After negotiations that took nearly four months to conclude, home care workers are poised to vote on a tentative agreement for a new union contract with the State of Minnesota that would raise their wage floor from $11 to $13.
The home care workers’ union, SEIU Healthcare Minnesota, announced the tentative agreement in a press release today, calling it a critical step toward addressing a growing workforce crisis in the state’s home health care industry.
“I am passionate about my job and proud of the good work home care workers do keeping Minnesotans safe and in their homes,” bargaining team member Dawn Burnfin, a home care worker from Chisholm, said. “The gains in the tentative agreement would begin to make home care workers feel like our time, skills and work are just as important as other jobs.”
According to SEIU, provisions of the proposed two-year contract include:
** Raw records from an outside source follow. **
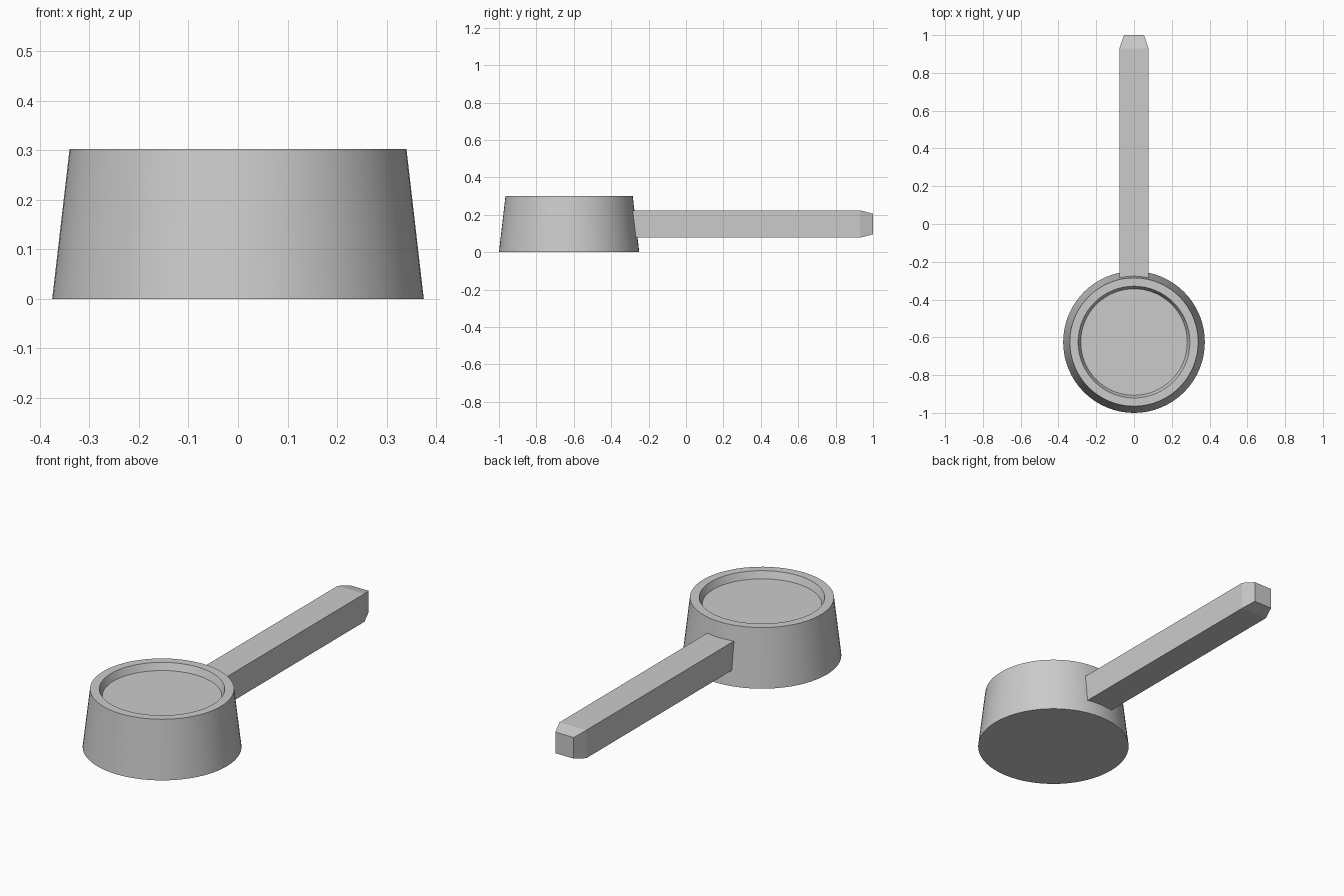
import bpy, bmesh, math
from mathutils import Matrix

cube = bpy.data.objects.get("Cube")
if cube:
    bpy.data.objects.remove(cube, do_unlink=True)

grey = bpy.data.materials.new("light_grey")
grey.use_nodes = True
grey.diffuse_color = (0.6, 0.6, 0.6, 1)
grey.node_tree.nodes["Principled BSDF"].inputs["Base Color"].default_value = grey.diffuse_color


def finish(bm, name, location, smooth=False):
    """Turn a bmesh into a named, coloured object."""
    bmesh.ops.recalc_face_normals(bm, faces=bm.faces)
    mesh = bpy.data.meshes.new(name)
    bm.to_mesh(mesh)
    bm.free()
    obj = bpy.data.objects.new(name, mesh)
    obj.location = location
    mesh.materials.append(grey)
    bpy.context.collection.objects.link(obj)
    if smooth:
        bpy.ops.object.select_all(action="DESELECT")
        obj.select_set(True)
        bpy.context.view_layer.objects.active = obj
        bpy.ops.object.shade_smooth_by_angle(angle=math.radians(30))
    return obj


def loft(rings):
    """Bridge successive rings of points and cap both ends."""
    bm = bmesh.new()
    loops = [[bm.verts.new(p) for p in ring] for ring in rings]
    for a, b in zip(loops, loops[1:]):
        for i in range(len(a)):
            j = (i + 1) % len(a)
            bm.faces.new((a[i], a[j], b[j], b[i]))
    bm.faces.new(loops[0])
    bm.faces.new(loops[-1])
    return bm


# Tapered round cup with a shallow recess in its top
def circle(radius, z, sides=64):
    return [(radius * math.cos(math.tau * i / sides),
             radius * math.sin(math.tau * i / sides), z) for i in range(sides)]


cup_profile = [(0.375, 0), (0.34, 0.302), (0.296, 0.302), (0.282, 0.266)]
finish(loft([circle(r, z) for r, z in cup_profile]), "cup", (0, -0.625, 0), smooth=True)


# Straight square handle with a chamfered tip
def rectangle(y, half_width, half_height):
    return [(sx * half_width, y, sz * half_height)
            for sx, sz in ((-1, -1), (1, -1), (1, 1), (-1, 1))]


handle_sections = [(-0.35, 0.077, 0.073), (0.93, 0.077, 0.073), (1.0, 0.053, 0.055)]
finish(loft([rectangle(*s) for s in handle_sections]), "handle", (0, 0, 0.151))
- A $2-per-hour increase in the wage floor, to $13 per hour hour, and additional increases for workers providing support to clients with the highest, most complex care needs.
- Investing over $1 million in training for home care workers, and new stipends for workers who access the training sessions.
- Holiday pay – a first for Minnesota home care workers, many of whom provide essential care on holidays, allowing their clients to celebrate with family.
- Increased paid time off, a benefit won in SEIU’s first contract with the state two years ago.
- An online matching registry to help home care clients find workers and vice versa.
The contract negotiations impact more than 20,000 workers who provide state-subsidized, in-home care to disabled and elderly Minnesotans. The workers voted to form a union in August 2014.
If ratified by union members, the tentative agreement would advance to the Legislature for approval before reaching Gov. Mark Dayton’s desk.
As they did in negotiations two years ago, SEIU members invited several home care clients to join the union’s bargaining team.
Jim Carlisle, a disability rights advocate and home care client who served on the bargaining team, said the tentative agreement provides an opportunity for state lawmakers to address increased demand for workers who provide in-home health care as Minnesota’s population continues to age. The state’s Department of Employment and Economic Development projects nearly 38,000 new openings for home-health and personal-care aides over the next 10 years – jobs likely to remain open unless wages and working conditions in the industry improve.
“My wife and I have seen the best of home care workers, some of whom became like family to us,” Carlisle said. “But we’ve also experienced the trauma that comes when there are not real investments in care work.
“Everyone who wants and needs it should have access to good, safe care in their homes, and by ratifying this contract the Minnesota Legislature will be taking a strong step towards making that a reality. Having people with disabilities and seniors remain in our homes doesn’t just make our lives better; it also saves taxpayers millions of dollars, compared to having us in nursing homes or other institutional settings.”